Essentially every product that reaches a consumer represents the cumulative effort of multiple entities. These entities collectively represent “the supply chain.” While supply chains have in some since existed from when that first product was made by someone, way back when, most producers have only paid attention to what was happening within their own ‘four walls’. These historical limitations and outlook of many businesses have contributed to their supply chain failures.
The ‘bad habits’ of many organizations that result in excessive order-to-deliver cycle times, occur when a company fails to implement or revise processes to reflect market changes. In some cases, the fact that different departments, divisions or even locations within the organization are all competing against each other, rather than striving for a common purpose, means that their tendencies to focus on perpetuating their own self-existence contribute greatly to inefficient practices.
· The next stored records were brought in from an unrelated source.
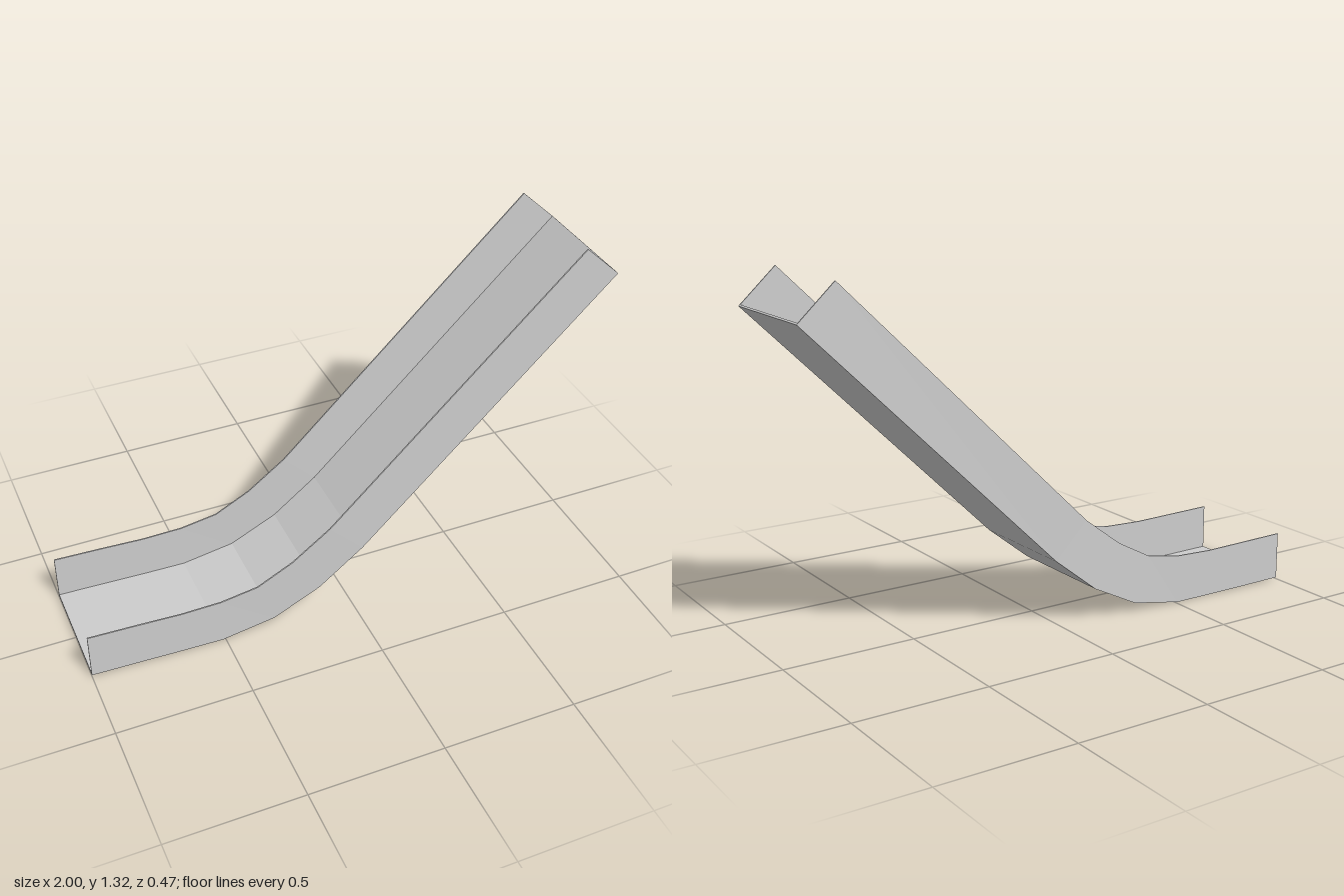
import * as THREE from 'three';

// Stations along the chute: bottom x, y; top x, y; centre z
const stations = [
  [-1.0, 0.01, -1.0, 0.19, -0.012],
  [-0.82, 0.007, -0.82, 0.186, -0.009],
  [-0.66, 0.005, -0.66, 0.182, -0.005],
  [-0.51, 0.004, -0.51, 0.187, -0.002],
  [-0.31, 0.04, -0.37, 0.212, 0.001],
  [-0.13, 0.13, -0.235, 0.285, 0.004],
  [0.04, 0.265, -0.09, 0.395, 0.006],
  [1.0, 1.2, 0.865, 1.325, 0.009],
];
const HALF = 0.224;
const WALL = 0.005;
const FLOOR = 0.04; // fraction of the wall height

// Sweep a rectangle (z0..z1 across, v0..v1 of the height) through the stations
function sweep(name, z0, z1, v0, v1, material) {
  const ring = [[z0, v0], [z1, v0], [z1, v1], [z0, v1]];
  const positions = [];
  const index = [];
  for (const [bx, by, tx, ty, cz] of stations) {
    for (const [z, v] of ring) {
      positions.push(bx + (tx - bx) * v, by + (ty - by) * v, cz + z);
    }
  }
  const last = (stations.length - 1) * 4;
  for (let s = 0; s < last; s += 4) {
    for (let i = 0; i < 4; i++) {
      const a = s + i, b = s + (i + 1) % 4;
      index.push(a, a + 4, b, b, a + 4, b + 4);
    }
  }
  // End caps
  index.push(0, 1, 2, 0, 2, 3);
  index.push(last, last + 2, last + 1, last, last + 3, last + 2);

  const geometry = new THREE.BufferGeometry();
  geometry.setAttribute('position', new THREE.Float32BufferAttribute(positions, 3));
  geometry.setIndex(index);
  const flat = geometry.toNonIndexed();
  flat.computeVertexNormals();
  const mesh = new THREE.Mesh(flat, material);
  mesh.name = name;
  return mesh;
}

export function createModel() {
  const group = new THREE.Group();
  group.name = 'chute';
  const material = new THREE.MeshStandardMaterial({ color: 0xcccccc, flatShading: true });
  const inner = HALF - WALL;

  // Sliding floor between two thin side walls
  group.add(sweep('floor', -inner, inner, 0, FLOOR, material));
  group.add(sweep('frontWall', inner, HALF, 0, 1, material));
  group.add(sweep('backWall', -HALF, -inner, 0, 1, material));
  return group;
}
Rather than focusing on eliminating bottlenecks to improve product availability and speed delivery to customers, and thus increase sales and profits, they build walls to segregate themselves from a cooperative sense of unified focus.
An actual bad example. Sales orders entered into the CRM during one week were being re-keyed into the manufacturing system the following week, which meant that some orders were sitting around unprocessed for an entire week. Once those orders had been entered into the manufacturing system, the engineering department required another week to produce technical drawings. Engineering then needed several more days to match up drawings with orders and other documentation. This meant in some cases that almost 4 weeks had gone by before a sales order was actually sent to production.
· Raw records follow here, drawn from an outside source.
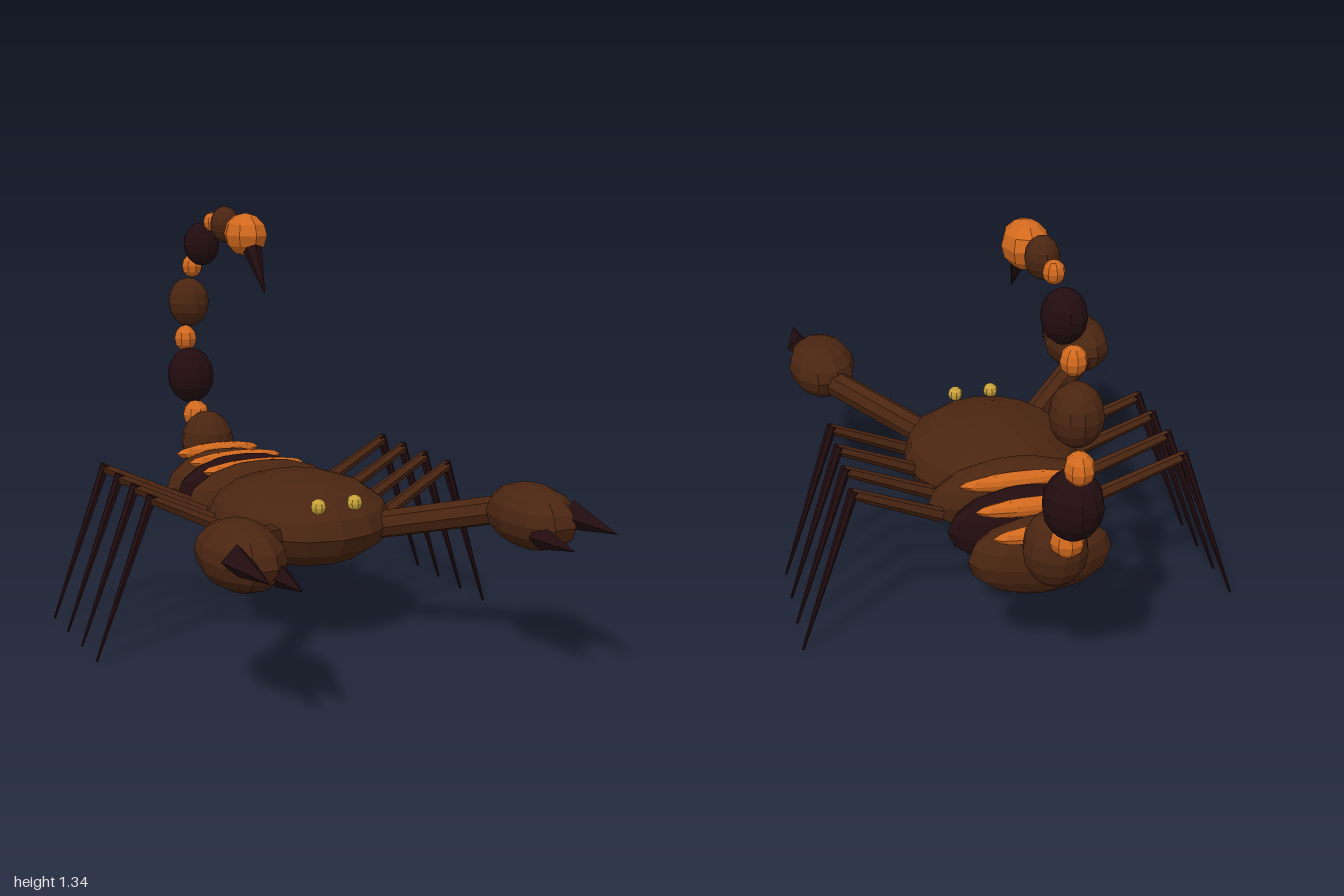
import * as THREE from 'three';

const material = (name, color) => {
  const m = new THREE.MeshStandardMaterial({ color, flatShading: true });
  m.name = name;
  return m;
};

export function createModel() {
  const brown = material('brown shell', 0x4a2511);
  const dark = material('dark shell', 0x220c0f);
  const orange = material('orange joint', 0xd2691e);
  const gold = material('gold eye', 0xc9a23a);

  const model = new THREE.Group();
  model.name = 'scorpion';

  // Faceted ellipsoid given by centre and three radii
  function blob(name, mat, pos, radii, segs = 12, rings = 8, parent = model) {
    const mesh = new THREE.Mesh(new THREE.SphereGeometry(1, segs, rings), mat);
    mesh.name = name;
    mesh.position.set(...pos);
    mesh.scale.set(...radii);
    parent.add(mesh);
    return mesh;
  }

  // Tapered rod from point a (radius ra) to point b (radius rb)
  function rod(name, mat, a, b, ra, rb, sides, parent = model) {
    const from = new THREE.Vector3(...a), to = new THREE.Vector3(...b);
    const dir = to.clone().sub(from);
    const mesh = new THREE.Mesh(new THREE.CylinderGeometry(rb, ra, dir.length(), sides), mat);
    mesh.name = name;
    mesh.position.copy(from).add(to).multiplyScalar(0.5);
    mesh.quaternion.setFromUnitVectors(new THREE.Vector3(0, 1, 0), dir.normalize());
    parent.add(mesh);
    return mesh;
  }

  // Body and abdomen plates
  blob('headShield', brown, [0, 0.38, 0.04], [0.29, 0.143, 0.325], 16, 8);
  [
    [brown, -0.25, 0.38, 0.27, 0.122, 0.095],
    [dark, -0.415, 0.365, 0.245, 0.125, 0.09],
    [brown, -0.58, 0.353, 0.22, 0.122, 0.095],
  ].forEach(([mat, z, y, rx, ry, rz], i) => {
    blob(`abdomenSegment${i + 1}`, mat, [0, y, z], [rx, ry, rz], 14, 8);
  });
  [[-0.32, 0.462, 0.19], [-0.48, 0.458, 0.175], [-0.64, 0.455, 0.16]].forEach(([z, y, rx], i) => {
    blob(`abdomenBand${i + 1}`, orange, [0, y, z], [rx, 0.03, 0.027], 10, 6);
  });

  // Tail: shell segments alternating with joints
  [
    [brown, -0.737, 0.465, 0.096, 0.118, 0.097],
    [orange, -0.85, 0.552, 0.05, 0.05, 0.052],
    [dark, -0.898, 0.69, 0.086, 0.103, 0.09],
    [orange, -0.947, 0.823, 0.043, 0.048, 0.049],
    [brown, -0.909, 0.963, 0.075, 0.09, 0.08],
    [orange, -0.871, 1.1, 0.038, 0.042, 0.042],
    [dark, -0.775, 1.187, 0.064, 0.077, 0.067],
    [orange, -0.673, 1.273, 0.032, 0.034, 0.034],
    [brown, -0.555, 1.273, 0.05, 0.062, 0.053],
  ].forEach(([mat, z, y, rx, ry, rz], i) => {
    const joint = mat === orange;
    blob(joint ? `tailJoint${i}` : `tailSegment${i}`, mat, [0, y, z], [rx, ry, rz],
      joint ? 8 : 12, joint ? 6 : 8);
  });
  blob('stingerBulb', orange, [0, 1.251, -0.377], [0.071, 0.072, 0.094], 8, 6);
  rod('stinger', dark, [0, 1.205, -0.318], [0, 1.067, -0.217], 0.032, 0, 6);

  for (const s of [1, -1]) {
    const side = new THREE.Group();
    side.name = s > 0 ? 'leftSide' : 'rightSide';
    model.add(side);

    blob('eye', gold, [s * 0.062, 0.48, 0.31], [0.025, 0.025, 0.025], 8, 6, side);

    // Pincer arm, claw and two fingers
    rod('arm', brown, [s * 0.185, 0.377, 0.24], [s * 0.45, 0.468, 0.53], 0.045, 0.045, 8, side);
    blob('claw', brown, [s * 0.473, 0.478, 0.665], [0.116, 0.097, 0.183], 10, 8, side);
    rod('outerFinger', dark, [s * 0.535, 0.503, 0.785], [s * 0.535, 0.498, 1], 0.045, 0, 4, side);
    rod('innerFinger', dark, [s * 0.42, 0.452, 0.785], [s * 0.423, 0.45, 0.955], 0.04, 0, 4, side);

    // Four walking legs
    for (let i = 0; i < 4; i++) {
      const z = 0.06 - i * 0.15;
      rod('upperLeg', brown, [s * 0.245, 0.37, z + 0.078], [s * 0.525, 0.505, z + 0.03], 0.023, 0.017, 6, side);
      rod('lowerLeg', dark, [s * 0.517, 0.515, z + 0.03], [s * 0.697, 0, z], 0.017, 0.004, 6, side);
    }
  }
  return model;
}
On the following Monday morning, the production line would be overwhelmed with a week's worth of orders all at once; in some cases, based upon the complexity of the orders, several days were needed by the production team to actually schedule manufacturing orders where an average of three weeks' time was allowed for actual production. It was only during this time that stock quantities of raw materials were checked to determine availability, and when needed purchase orders were issued. In this work flow it was not unusual for customer orders to be held for almost five weeks before actually going into production, even though the typical time required to produce any finished product within the catalog ranged from a 3 days to one full week.
Many delays resulted from untimely materials management due to supply shortages or delays in receipt of materials from suppliers. The organization’s ‘delivery team’ then took over, it averaged 3 days to plan and route a delivery, 2 more days to schedule personnel and equipment, and then as much as 5 to 7 days to actually make the delivery of the finished product. As it stood, the average “order to delivery time” was between seven and nine weeks.
Troubleshooting a Solution. The vast majority of delays in this process boiled down to ‘turf protection’, each of the various functions, sales-clerical, manufacturing control, engineering, and production had their own reasons as to why they did things in ‘just this way, or that way’ and why it ‘takes this long’ to accomplish their respective tasks. ProAdvisors, specializing in inventory, warehouse management and manufacturing, can serve as trusted advisors in this area if they develop skills and expertise in supply chain management; they should then be able to quickly identify the bottlenecks and the root causes, and in so doing implement plans to slash order-processing time.
In reality what was taking 3 to 4 weeks, sales to manufacturing control processing, engineering drawing completion, materials management and fulfillment, and production management scheduling, should be easily accomplished within no more than 3 or 4 days (at the very maximum). The production schedule should be optimized via proper routing, staff assignments and materials management such that actual required time 2 days to 1 week became the scheduled completion time, not 3 weeks.
The delivery team was directed to start pre-planning for deliveries set for production, to have routes configured and personnel and equipment ready to go by the end of the actual production process. As a result, customer deliveries began being made within a week of rolling off the production-line.
None of this streamlining had anything to do with technological changes, it had to do with ‘management’ and ‘attitude’ changes, and the recognition that the goal of the organization was to get product to the customers in as timely a manner as possible.
ProAdvisors need to be ready to step into the mix, as trusted advisors, to troubleshoot the problems and resolve the issues. Your job is to help your client maximize their supply chain efficiency in an effort to maximize customer satisfaction and organization profitability.